Our J2EE system relies on a few .properties files to get configuration details. We need to be able to modify these files once the system is deployed, so they need to be visible at the EAR level.
Currently, these files are located at the root of the common.jar file and therefore are not visible once deployed (unless we unzip the JAR, which we don't want). Where (in what directory) should we place these files? And how should we access these files in the code, in terms of relative paths?
Thanks a lot!
Just place them in your classpath and use java.util.ResourceBundle to read them in. You dont need to specify a path, but only a package name and file name just as if the proerties file were a class.
example for a file named filename.properties in a package named com.guillaume:
ResourceBundle props = ResourceBundle.getBundle("com.guillaume.filename"); //leave off the .properties
String value = props.getString("key");
Hope this helps
Ok, looks interesting... In which classpath should I add my property file? Since the using class is in common.jar, I suppose I should set it in the common.jar manifest file, right? Unfortunately that does not seem to work...
Ok, but we have a little more complicated situation in several ways:
1. We are using XML files with our own format. There are a number of different formats for various purposes, each of which contains structured information.
2. We have a large number of these files arranged in a directory hierarchy. This is done to allow inheritance and selective overriding of information from files in parent directories in the hierarchy.
3. To allow multiple separately developed sub-packages all in the same EAR file, we want to allow multiple roots of these hierarchies.
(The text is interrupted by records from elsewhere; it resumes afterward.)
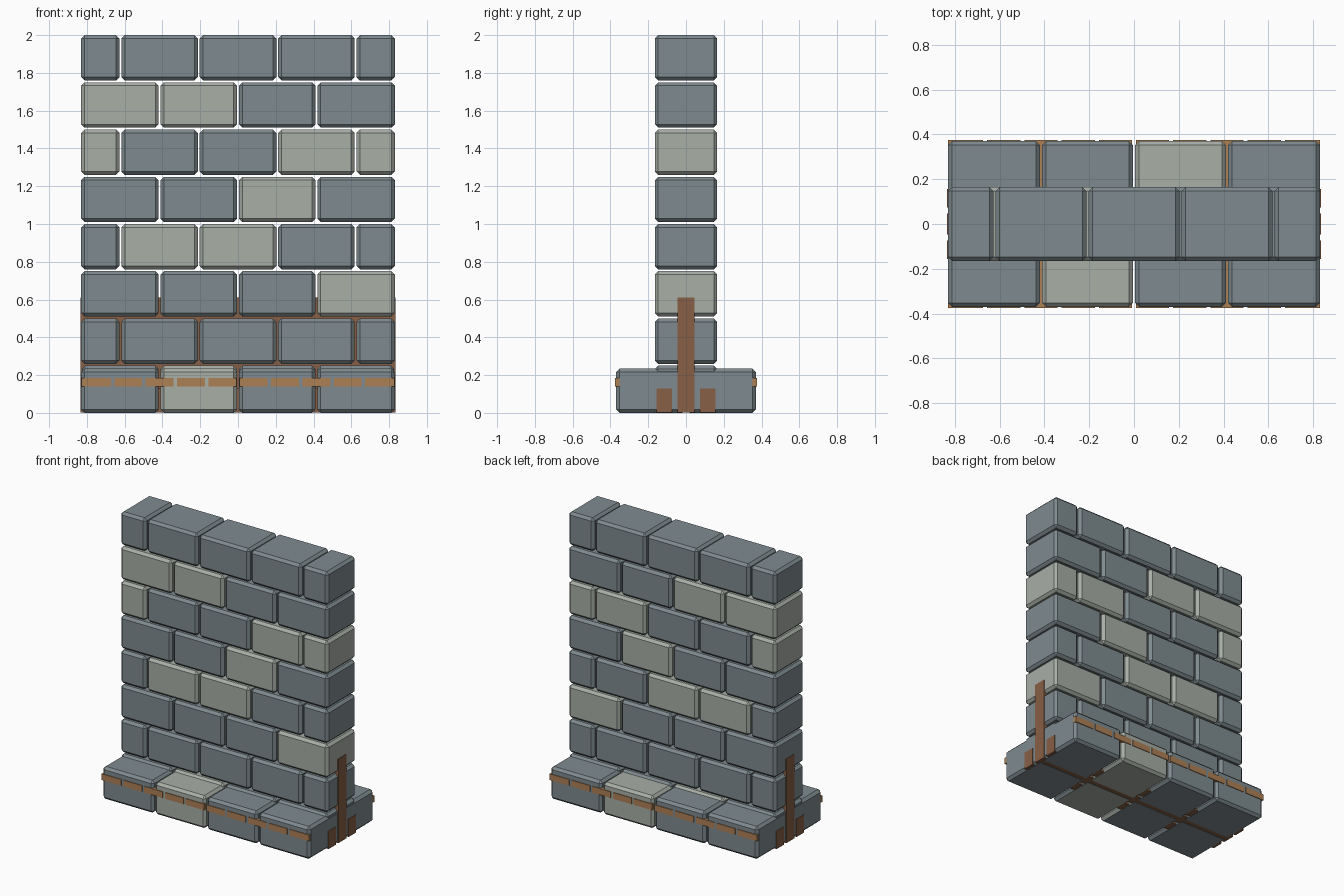
import bpy, bmesh

if "Cube" in bpy.data.objects:
    bpy.data.objects.remove(bpy.data.objects["Cube"])


def material(name, rgb):
    m = bpy.data.materials.new(name)
    m.diffuse_color = (*rgb, 1.0)
    m.use_nodes = True
    m.node_tree.nodes["Principled BSDF"].inputs["Base Color"].default_value = m.diffuse_color
    return m


DARK = material("slate_grey", (0.212, 0.258, 0.278))
LIGHT = material("pale_stone", (0.392, 0.424, 0.382))
TIMBER = material("light_timber", (0.42, 0.215, 0.09))
POST = material("dark_timber", (0.242, 0.114, 0.061))


def box(name, x, y, z, mat, chamfer=0.0, bottom=None):
    """Box from (min, max) ranges, with optional chamfer and underside colour."""
    bm = bmesh.new()
    bmesh.ops.create_cube(bm, size=1.0)
    for v in bm.verts:
        for i, (a, b) in enumerate((x, y, z)):
            v.co[i] = a if v.co[i] < 0 else b
    if chamfer:
        bmesh.ops.bevel(bm, geom=bm.edges[:], offset=chamfer, segments=1,
                        profile=0.5, affect='EDGES')
    bm.normal_update()
    me = bpy.data.meshes.new(name)
    me.materials.append(mat)
    if bottom:
        me.materials.append(bottom)
        for f in bm.faces:
            f.material_index = int(f.normal.z < -0.9)
    bm.to_mesh(me)
    bm.free()
    ob = bpy.data.objects.new(name, me)
    bpy.context.collection.objects.link(ob)
    return ob


W = 0.83          # half width of the wall
GAP = 0.005       # half of the joint between stones
CH = 0.018
FULL = [-W, -W / 2, 0, W / 2, W]
STAGGER = [-W, -W * 0.75, -W / 4, W / 4, W * 0.75, W]


def spans(edges):
    """Stone ranges between joints, keeping the outer ends flush."""
    for a, b in zip(edges, edges[1:]):
        yield (a if a == -W else a + GAP, b if b == W else b - GAP)


# Wall courses from bottom to top, left to right
courses = ["DDDDD", "DDDL", "DLLDD", "DDLD", "LDDLL", "LLDD", "DDDDD"]
for r, colours in enumerate(courses, start=1):
    edges = STAGGER if r % 2 else FULL
    for i, (xs, c) in enumerate(zip(spans(edges), colours)):
        box(f"wall_stone_{r}_{i}", xs, (-0.165, 0.165),
            (0.25 * r + 0.01, 0.25 * r + 0.25), LIGHT if c == "L" else DARK, CH)

# Lowest wall course, buried in the footing
for i, (a, b) in enumerate(spans(FULL)):
    box(f"buried_stone_{i}", (max(a, -W + 0.003), min(b, W - 0.003)),
        (-0.165, 0.165), (0.02, 0.25), LIGHT if i == 1 else DARK, CH)

# Footing stones, front and back
for side, ys, pale in (("front", (-0.37, -0.001), 1), ("back", (0.001, 0.37), 2)):
    for i, xs in enumerate(spans(FULL)):
        box(f"{side}_footing_stone_{i}", xs, ys, (0.0, 0.235),
            LIGHT if i == pale else DARK, CH, LIGHT if i == 2 else DARK)

# Row of boards laid through the footing
pitch = 2 * W / 10
for i in range(10):
    a = -W + i * pitch
    box(f"footing_board_{i}",
        (a + (0.001 if i == 0 else 0.009), a + pitch - (0.001 if i == 9 else 0.009)),
        (-0.375, 0.375), (0.14, 0.185), TIMBER)

# Upright core panel and the two low beams along the wall
box("core_panel", (-W - 0.005, W + 0.005), (-0.046, 0.046), (0.002, 0.61), POST)
for s in (-1, 1):
    box("low_beam", (-W - 0.005, W + 0.005), tuple(sorted((s * 0.073, s * 0.157))),
        (0.002, 0.13), POST)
So, within an EAR file, there might be multiple JAR and WAR files, each of which has one of these config file hierarchy roots.
Currently, we're not packaging the thing in WAR or EAR files, so we're just descending through the file system hierarchy. But I don't think this will work unless the server always unpacks the EAR/WAR into the file system. I'm playing with using getResources() to find the roots of the hierarchies, and that seems to work; but how would I descend down thru the hierarchies?